[Task goal] Search the material and gather each line with "rings" in it.

[Study material]
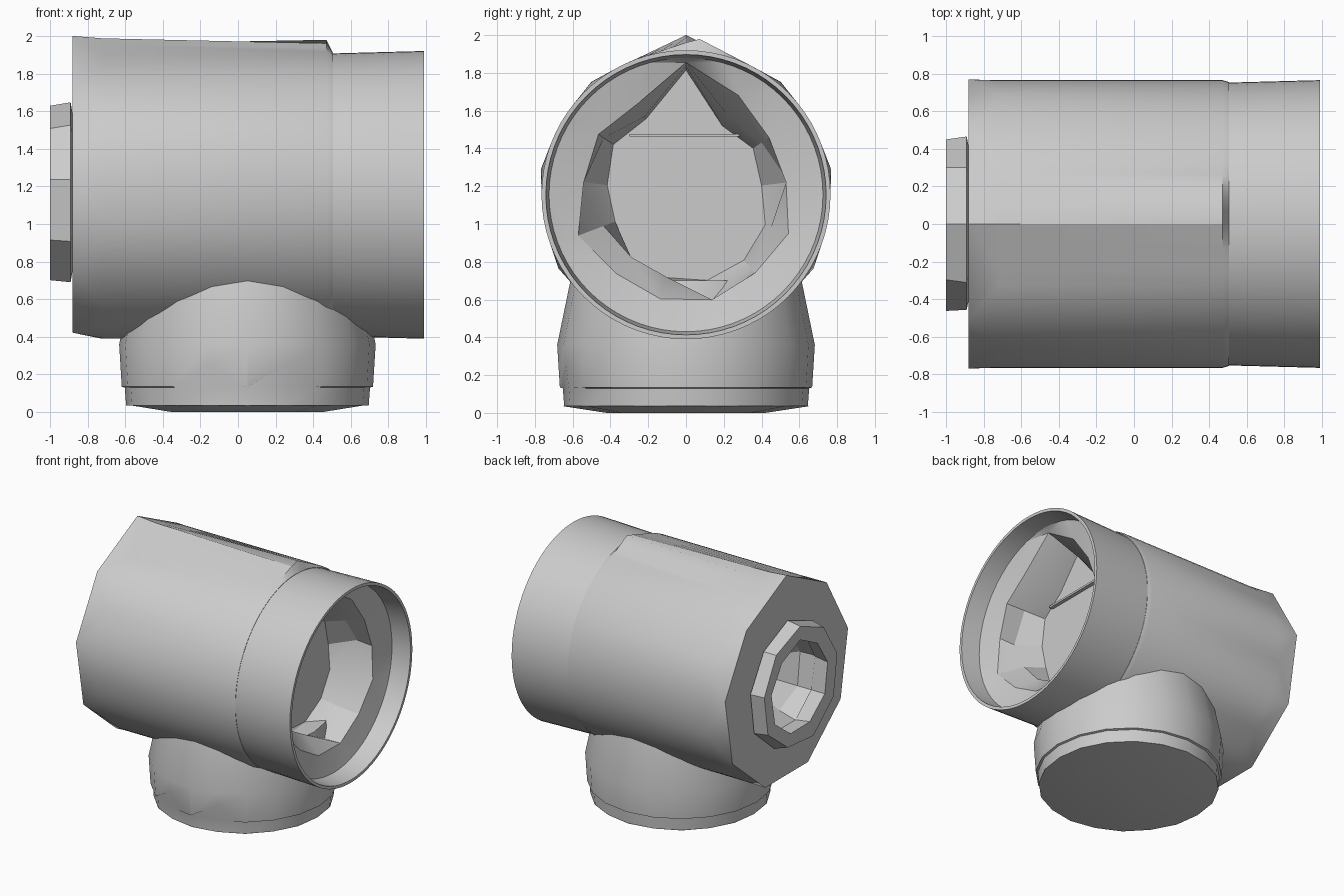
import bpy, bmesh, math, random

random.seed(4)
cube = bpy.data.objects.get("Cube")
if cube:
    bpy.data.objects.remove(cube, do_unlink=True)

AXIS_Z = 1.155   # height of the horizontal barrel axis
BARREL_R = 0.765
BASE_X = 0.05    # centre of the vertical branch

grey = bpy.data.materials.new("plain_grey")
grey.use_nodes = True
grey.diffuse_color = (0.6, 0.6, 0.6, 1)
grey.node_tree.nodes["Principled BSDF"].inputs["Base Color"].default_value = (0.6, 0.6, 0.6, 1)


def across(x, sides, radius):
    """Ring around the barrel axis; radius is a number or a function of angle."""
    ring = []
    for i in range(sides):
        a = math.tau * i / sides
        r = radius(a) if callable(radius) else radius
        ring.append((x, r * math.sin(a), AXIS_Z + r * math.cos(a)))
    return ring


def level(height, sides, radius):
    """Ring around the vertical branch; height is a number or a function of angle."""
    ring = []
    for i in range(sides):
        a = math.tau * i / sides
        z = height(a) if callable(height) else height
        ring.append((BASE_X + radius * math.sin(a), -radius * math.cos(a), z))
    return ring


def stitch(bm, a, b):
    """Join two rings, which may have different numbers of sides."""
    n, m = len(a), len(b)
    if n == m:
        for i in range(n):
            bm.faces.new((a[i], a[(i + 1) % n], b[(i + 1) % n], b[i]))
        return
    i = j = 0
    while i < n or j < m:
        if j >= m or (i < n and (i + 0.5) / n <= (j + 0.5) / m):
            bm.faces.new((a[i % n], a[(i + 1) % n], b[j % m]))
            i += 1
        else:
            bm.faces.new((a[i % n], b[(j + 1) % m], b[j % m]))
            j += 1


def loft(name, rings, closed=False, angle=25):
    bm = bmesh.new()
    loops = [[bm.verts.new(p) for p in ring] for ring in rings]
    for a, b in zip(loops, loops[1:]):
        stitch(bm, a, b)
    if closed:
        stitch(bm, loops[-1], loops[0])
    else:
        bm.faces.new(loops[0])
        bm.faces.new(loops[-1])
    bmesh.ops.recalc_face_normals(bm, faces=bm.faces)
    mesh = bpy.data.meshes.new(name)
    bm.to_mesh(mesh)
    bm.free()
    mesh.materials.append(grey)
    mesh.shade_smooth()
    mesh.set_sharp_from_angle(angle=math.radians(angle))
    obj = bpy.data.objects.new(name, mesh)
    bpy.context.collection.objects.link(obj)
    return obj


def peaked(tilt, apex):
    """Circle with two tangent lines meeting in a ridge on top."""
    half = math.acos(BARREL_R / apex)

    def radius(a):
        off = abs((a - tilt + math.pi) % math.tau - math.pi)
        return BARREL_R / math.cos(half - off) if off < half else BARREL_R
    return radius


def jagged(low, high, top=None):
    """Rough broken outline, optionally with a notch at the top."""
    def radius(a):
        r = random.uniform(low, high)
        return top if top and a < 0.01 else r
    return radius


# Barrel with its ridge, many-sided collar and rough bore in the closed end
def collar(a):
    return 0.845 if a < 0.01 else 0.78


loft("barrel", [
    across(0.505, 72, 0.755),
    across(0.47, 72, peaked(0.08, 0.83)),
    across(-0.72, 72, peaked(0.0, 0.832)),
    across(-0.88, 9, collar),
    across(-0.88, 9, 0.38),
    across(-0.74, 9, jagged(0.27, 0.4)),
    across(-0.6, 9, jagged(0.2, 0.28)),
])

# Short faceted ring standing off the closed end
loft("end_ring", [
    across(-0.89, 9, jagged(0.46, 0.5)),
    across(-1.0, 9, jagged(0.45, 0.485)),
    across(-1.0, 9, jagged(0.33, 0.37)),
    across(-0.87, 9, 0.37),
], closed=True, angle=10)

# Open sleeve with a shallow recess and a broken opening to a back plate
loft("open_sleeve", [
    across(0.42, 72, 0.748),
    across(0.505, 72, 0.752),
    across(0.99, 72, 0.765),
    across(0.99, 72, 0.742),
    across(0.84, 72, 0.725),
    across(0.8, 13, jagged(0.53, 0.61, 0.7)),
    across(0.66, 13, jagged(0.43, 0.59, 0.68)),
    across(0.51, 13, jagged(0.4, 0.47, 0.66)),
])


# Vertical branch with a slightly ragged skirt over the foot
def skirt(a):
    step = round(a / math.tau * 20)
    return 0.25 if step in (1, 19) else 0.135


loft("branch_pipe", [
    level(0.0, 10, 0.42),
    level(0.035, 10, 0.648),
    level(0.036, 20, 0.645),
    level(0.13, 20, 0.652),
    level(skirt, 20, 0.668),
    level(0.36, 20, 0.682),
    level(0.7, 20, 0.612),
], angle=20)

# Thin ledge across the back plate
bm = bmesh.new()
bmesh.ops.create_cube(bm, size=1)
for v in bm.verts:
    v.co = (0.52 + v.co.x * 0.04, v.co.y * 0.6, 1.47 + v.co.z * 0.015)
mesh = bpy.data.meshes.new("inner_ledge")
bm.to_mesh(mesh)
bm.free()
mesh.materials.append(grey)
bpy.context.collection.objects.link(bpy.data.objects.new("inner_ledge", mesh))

==

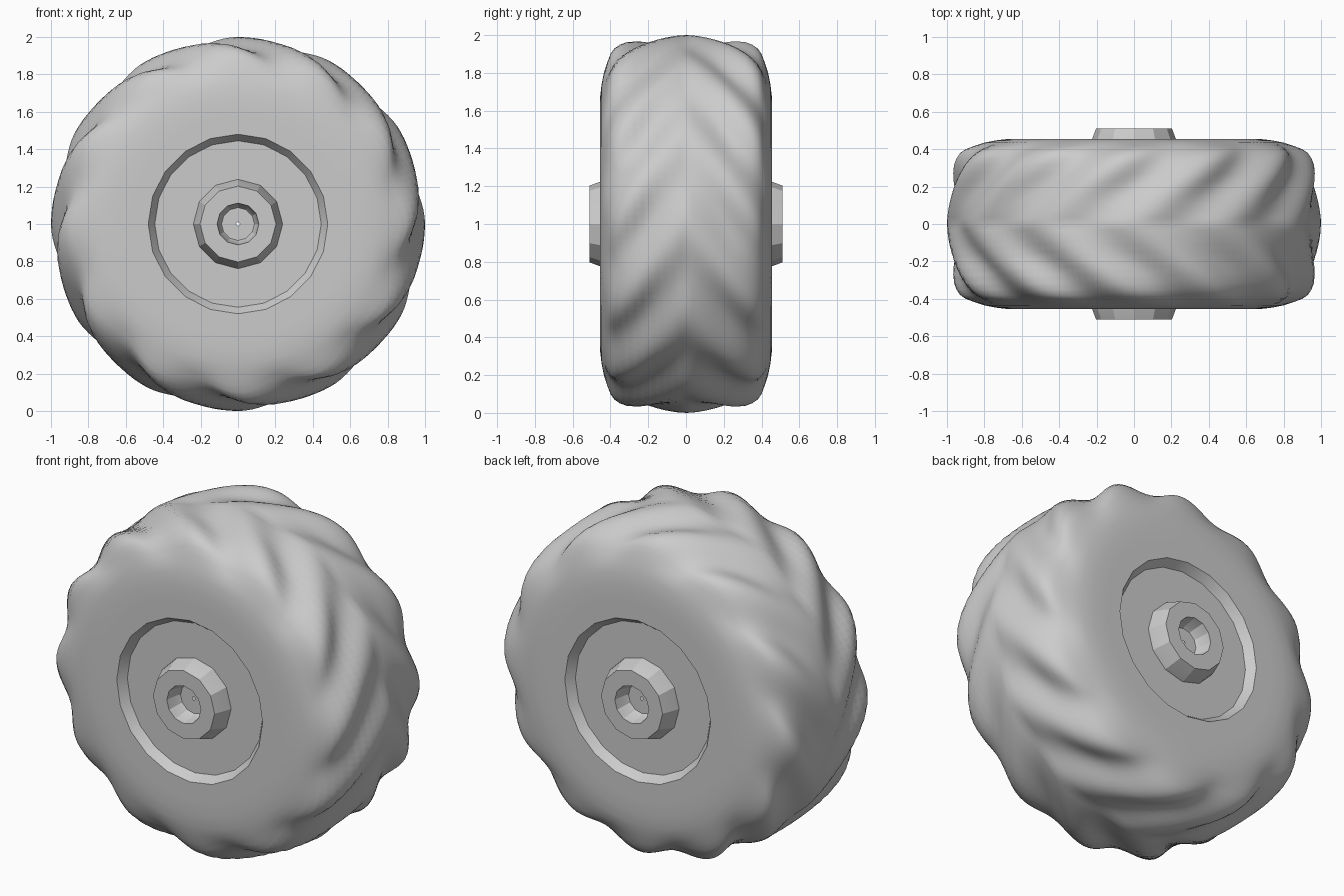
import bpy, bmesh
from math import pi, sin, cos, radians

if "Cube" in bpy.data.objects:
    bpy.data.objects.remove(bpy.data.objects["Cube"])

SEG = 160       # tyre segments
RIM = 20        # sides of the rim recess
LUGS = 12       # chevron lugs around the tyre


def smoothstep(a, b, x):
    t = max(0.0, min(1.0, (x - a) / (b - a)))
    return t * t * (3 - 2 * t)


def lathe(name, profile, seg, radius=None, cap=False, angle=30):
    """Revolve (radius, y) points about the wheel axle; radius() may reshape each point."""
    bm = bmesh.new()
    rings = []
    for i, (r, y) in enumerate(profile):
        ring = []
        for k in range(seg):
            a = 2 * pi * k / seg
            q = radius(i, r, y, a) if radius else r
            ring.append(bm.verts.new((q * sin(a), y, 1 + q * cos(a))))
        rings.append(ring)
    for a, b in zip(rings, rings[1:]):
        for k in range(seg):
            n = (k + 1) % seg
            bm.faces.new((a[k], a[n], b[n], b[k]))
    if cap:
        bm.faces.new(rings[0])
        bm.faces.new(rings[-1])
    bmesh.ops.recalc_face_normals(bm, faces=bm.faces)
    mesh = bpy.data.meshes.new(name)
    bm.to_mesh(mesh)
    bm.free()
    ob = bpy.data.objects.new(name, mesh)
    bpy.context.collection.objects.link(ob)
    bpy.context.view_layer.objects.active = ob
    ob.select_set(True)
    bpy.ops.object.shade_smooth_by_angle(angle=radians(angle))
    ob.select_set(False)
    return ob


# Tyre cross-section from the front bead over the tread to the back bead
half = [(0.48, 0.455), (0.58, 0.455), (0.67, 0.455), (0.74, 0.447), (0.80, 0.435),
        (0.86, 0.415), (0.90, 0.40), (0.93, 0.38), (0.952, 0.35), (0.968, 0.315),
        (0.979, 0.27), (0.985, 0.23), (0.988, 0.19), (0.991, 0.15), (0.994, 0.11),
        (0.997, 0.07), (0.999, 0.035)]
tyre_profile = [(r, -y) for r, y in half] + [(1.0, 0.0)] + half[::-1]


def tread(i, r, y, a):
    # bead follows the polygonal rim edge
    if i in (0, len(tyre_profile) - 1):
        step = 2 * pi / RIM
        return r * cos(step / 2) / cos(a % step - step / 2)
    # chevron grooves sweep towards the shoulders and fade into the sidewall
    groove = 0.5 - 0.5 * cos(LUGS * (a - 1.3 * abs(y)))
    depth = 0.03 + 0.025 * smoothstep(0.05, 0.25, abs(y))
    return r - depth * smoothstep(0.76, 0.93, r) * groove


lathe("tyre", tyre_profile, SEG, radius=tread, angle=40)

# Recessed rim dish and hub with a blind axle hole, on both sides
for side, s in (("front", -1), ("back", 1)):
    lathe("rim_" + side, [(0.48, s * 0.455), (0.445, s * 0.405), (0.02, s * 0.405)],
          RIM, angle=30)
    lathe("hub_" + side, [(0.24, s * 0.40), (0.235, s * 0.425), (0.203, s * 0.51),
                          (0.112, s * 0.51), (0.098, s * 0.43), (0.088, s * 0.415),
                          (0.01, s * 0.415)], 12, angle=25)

[Response to this exercise]
    """Join two rings, which may have different numbers of sides."""
def loft(name, rings, closed=False, angle=25):
    loops = [[bm.verts.new(p) for p in ring] for ring in rings]
    rings = []
        rings.append(ring)
    for a, b in zip(rings, rings[1:]):
        bm.faces.new(rings[0])
        bm.faces.new(rings[-1])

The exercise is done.